The Framers’ most relevant writings provide no support for immunity of the type that petitioner claims. “James Wilson, a signer of the Constitution and futureJustice of this Court, explained to his fellow Pennsylvanians that ‘far from being above the laws, [the President] is amenable to them in his private character as acitizen, and in his public character by impeachment.’” Vance, 591 U.S. at 816-817 (Thomas, J., dissenting) (quoting 2 The Debates in the Several State Conventions on the Adoption of the Federal Constitution 480 (J. Elliot ed. 1891) (Debates on the Constitution)). Wilson therefore recognized that prosecution was the means of holding a President accountable in his “private character” for criminal acts, while impeachment was the means of addressing his “public character” as office holder. “James Iredell, another future Justice, observed in the North Carolina ratifying convention that ‘[i]f [the President] commits any crime, he is punishable by the laws of his country.’” Id. at 817 (Thomas, J., dissenting) (quoting 4 Debates on the Constitution 109). Alexander Hamilton likewise confirmed that a President, unlike a King, would be “liable to prosecution and punishment in the ordinary course of law.” The Federalist No. 65, at 442; see id. at No. 69, at 463; id. at No. 77, at 520-521 (noting that the President is “at all times liable to impeachment, trial, [and] dismission from office” as well as “forfeiture of life and estate by subsequent prosecution in the common course of law”).

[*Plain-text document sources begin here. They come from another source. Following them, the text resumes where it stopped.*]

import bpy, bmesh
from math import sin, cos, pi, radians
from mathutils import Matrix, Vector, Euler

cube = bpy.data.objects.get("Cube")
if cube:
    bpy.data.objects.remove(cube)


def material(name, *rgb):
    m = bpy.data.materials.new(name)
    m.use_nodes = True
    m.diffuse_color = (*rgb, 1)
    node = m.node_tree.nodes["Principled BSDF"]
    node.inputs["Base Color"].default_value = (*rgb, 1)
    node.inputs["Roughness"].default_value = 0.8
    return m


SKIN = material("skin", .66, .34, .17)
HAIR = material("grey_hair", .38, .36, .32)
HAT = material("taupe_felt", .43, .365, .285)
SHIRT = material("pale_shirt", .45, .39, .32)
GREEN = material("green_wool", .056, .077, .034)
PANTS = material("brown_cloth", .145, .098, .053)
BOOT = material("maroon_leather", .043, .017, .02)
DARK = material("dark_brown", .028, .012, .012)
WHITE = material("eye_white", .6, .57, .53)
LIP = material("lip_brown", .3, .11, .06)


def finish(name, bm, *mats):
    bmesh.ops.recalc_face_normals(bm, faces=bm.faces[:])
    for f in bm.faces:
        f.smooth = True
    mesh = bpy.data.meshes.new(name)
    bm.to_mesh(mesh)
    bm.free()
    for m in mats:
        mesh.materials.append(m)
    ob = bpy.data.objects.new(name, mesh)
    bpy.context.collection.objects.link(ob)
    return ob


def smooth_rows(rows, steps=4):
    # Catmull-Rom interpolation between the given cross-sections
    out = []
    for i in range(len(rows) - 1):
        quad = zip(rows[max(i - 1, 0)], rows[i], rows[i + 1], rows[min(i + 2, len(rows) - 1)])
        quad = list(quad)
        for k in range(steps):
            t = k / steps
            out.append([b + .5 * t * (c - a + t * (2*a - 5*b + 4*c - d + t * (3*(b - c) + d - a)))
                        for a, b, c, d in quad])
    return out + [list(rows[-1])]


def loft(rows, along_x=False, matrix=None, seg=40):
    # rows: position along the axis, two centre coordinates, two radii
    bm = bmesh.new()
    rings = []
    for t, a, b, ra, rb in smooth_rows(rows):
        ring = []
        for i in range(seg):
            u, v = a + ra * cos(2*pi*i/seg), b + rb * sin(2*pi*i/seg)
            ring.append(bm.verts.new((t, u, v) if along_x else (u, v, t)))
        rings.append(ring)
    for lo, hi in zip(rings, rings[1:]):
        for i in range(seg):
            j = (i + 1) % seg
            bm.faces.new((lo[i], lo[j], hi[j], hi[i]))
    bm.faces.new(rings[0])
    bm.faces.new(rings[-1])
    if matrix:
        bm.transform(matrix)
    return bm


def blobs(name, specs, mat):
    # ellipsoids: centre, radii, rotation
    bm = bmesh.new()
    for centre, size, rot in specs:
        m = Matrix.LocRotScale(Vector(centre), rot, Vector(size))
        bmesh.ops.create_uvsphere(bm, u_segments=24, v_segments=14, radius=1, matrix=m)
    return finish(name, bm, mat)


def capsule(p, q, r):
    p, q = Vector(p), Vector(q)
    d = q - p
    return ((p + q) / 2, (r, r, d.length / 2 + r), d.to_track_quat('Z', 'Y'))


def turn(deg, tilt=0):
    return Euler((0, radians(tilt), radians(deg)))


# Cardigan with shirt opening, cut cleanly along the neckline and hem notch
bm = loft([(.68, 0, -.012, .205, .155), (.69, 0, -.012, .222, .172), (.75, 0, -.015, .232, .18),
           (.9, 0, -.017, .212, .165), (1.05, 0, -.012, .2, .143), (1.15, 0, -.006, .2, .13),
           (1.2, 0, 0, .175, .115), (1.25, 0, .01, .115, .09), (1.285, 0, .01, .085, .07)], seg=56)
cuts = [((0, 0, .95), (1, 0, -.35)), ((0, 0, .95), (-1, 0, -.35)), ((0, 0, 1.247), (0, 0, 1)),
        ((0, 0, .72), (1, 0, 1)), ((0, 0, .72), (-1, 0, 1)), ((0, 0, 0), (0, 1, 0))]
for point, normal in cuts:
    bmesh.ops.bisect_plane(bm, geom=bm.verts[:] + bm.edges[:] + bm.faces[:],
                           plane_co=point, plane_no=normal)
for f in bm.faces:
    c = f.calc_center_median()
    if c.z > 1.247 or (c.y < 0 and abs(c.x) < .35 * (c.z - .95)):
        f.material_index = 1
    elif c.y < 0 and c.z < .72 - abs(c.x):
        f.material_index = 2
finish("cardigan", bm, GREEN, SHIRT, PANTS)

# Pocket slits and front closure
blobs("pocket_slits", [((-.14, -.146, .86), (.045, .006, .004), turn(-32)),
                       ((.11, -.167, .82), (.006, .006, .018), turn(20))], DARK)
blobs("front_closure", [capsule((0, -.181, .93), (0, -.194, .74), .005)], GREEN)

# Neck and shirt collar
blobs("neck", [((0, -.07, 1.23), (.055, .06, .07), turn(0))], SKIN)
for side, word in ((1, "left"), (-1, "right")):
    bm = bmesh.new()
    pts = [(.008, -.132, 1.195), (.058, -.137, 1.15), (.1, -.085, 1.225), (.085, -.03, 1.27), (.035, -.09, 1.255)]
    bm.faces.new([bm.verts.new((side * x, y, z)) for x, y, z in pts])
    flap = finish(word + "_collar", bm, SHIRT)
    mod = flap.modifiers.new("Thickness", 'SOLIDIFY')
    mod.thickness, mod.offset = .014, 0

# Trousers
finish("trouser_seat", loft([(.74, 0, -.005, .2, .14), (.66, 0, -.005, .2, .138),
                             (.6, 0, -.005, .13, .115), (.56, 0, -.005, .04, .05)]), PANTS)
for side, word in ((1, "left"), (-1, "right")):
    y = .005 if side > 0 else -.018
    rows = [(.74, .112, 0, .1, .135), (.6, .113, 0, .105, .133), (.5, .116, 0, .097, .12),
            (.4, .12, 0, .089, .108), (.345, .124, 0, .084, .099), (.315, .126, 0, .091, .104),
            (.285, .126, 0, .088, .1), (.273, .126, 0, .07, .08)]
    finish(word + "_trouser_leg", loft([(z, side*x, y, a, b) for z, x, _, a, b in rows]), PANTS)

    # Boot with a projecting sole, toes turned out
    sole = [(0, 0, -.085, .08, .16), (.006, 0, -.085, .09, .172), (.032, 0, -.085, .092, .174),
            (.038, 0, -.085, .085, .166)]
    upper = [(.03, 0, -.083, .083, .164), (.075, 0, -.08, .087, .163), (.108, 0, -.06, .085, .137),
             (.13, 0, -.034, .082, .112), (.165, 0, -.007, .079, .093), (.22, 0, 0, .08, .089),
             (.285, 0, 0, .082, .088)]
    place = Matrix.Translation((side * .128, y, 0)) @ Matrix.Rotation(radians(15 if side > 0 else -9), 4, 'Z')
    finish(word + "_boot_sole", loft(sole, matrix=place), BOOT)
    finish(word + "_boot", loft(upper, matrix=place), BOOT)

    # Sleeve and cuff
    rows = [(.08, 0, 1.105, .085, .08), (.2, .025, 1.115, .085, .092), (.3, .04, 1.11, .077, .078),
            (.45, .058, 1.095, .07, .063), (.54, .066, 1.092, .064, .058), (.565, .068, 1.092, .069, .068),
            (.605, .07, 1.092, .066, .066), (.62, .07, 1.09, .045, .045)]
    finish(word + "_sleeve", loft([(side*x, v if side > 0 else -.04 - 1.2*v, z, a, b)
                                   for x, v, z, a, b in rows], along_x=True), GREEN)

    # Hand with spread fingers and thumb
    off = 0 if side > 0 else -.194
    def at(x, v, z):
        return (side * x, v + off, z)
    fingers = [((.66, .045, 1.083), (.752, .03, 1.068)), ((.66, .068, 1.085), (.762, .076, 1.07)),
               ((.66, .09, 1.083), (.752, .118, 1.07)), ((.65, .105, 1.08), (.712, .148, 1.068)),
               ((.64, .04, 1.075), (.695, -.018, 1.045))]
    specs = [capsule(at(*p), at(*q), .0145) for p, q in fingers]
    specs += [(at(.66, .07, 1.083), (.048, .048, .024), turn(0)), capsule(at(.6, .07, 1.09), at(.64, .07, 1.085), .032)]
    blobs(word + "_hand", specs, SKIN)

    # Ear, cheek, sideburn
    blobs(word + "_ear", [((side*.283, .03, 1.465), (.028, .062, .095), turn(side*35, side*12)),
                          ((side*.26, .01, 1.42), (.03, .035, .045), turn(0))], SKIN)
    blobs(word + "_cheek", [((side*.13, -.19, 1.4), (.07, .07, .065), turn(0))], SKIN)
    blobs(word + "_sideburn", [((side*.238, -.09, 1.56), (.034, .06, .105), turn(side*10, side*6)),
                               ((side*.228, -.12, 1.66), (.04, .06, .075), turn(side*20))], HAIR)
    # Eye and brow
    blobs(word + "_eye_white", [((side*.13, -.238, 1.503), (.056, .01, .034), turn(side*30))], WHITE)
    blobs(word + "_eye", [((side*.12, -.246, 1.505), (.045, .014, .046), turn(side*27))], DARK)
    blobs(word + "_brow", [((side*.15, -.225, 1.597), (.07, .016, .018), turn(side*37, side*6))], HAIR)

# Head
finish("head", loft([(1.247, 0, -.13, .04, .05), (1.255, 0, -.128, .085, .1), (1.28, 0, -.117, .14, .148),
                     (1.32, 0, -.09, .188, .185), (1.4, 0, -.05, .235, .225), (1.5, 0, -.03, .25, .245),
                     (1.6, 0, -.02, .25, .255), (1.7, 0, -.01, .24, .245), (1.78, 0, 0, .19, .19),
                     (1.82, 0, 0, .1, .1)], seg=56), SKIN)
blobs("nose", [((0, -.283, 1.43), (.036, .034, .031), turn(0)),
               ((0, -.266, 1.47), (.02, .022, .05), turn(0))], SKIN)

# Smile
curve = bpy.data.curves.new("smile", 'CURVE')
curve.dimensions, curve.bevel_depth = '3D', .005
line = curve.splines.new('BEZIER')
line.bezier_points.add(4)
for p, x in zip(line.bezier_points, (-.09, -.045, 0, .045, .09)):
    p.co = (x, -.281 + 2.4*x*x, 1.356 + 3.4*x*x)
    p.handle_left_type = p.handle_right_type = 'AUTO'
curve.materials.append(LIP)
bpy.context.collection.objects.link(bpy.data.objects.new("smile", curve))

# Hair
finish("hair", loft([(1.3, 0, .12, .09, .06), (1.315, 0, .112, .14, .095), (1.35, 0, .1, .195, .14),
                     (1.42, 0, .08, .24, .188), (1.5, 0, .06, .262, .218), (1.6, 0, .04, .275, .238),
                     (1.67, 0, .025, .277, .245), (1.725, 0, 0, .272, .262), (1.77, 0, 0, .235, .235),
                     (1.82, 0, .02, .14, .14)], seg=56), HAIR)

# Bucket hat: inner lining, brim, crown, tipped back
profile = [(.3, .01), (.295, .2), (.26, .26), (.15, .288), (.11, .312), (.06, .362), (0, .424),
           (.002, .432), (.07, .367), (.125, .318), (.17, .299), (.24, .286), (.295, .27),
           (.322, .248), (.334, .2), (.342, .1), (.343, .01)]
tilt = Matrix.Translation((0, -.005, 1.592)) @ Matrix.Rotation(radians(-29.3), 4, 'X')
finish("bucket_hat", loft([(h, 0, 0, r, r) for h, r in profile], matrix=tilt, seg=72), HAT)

 Petitioner contends (Br. 22) that the lack of any prosecutions of former Presidents until this case reflects the settled conclusion that criminal immunity precludes such a prosecution. But this prosecution is a historical first not because of any assumption about immunity but instead because of the singular gravity ofthe alleged conduct. The indictment describes petitioner’s efforts to “remain in power despite losing the 2020 election.” J.A. 42. The severity, range, and democracy-damaging nature of the alleged crimes are unique in American history. Other than former 41 President Nixon, whose pardon precluded criminal prosecution, petitioner can point to no former President alleged to have engaged in remotely similar conduct.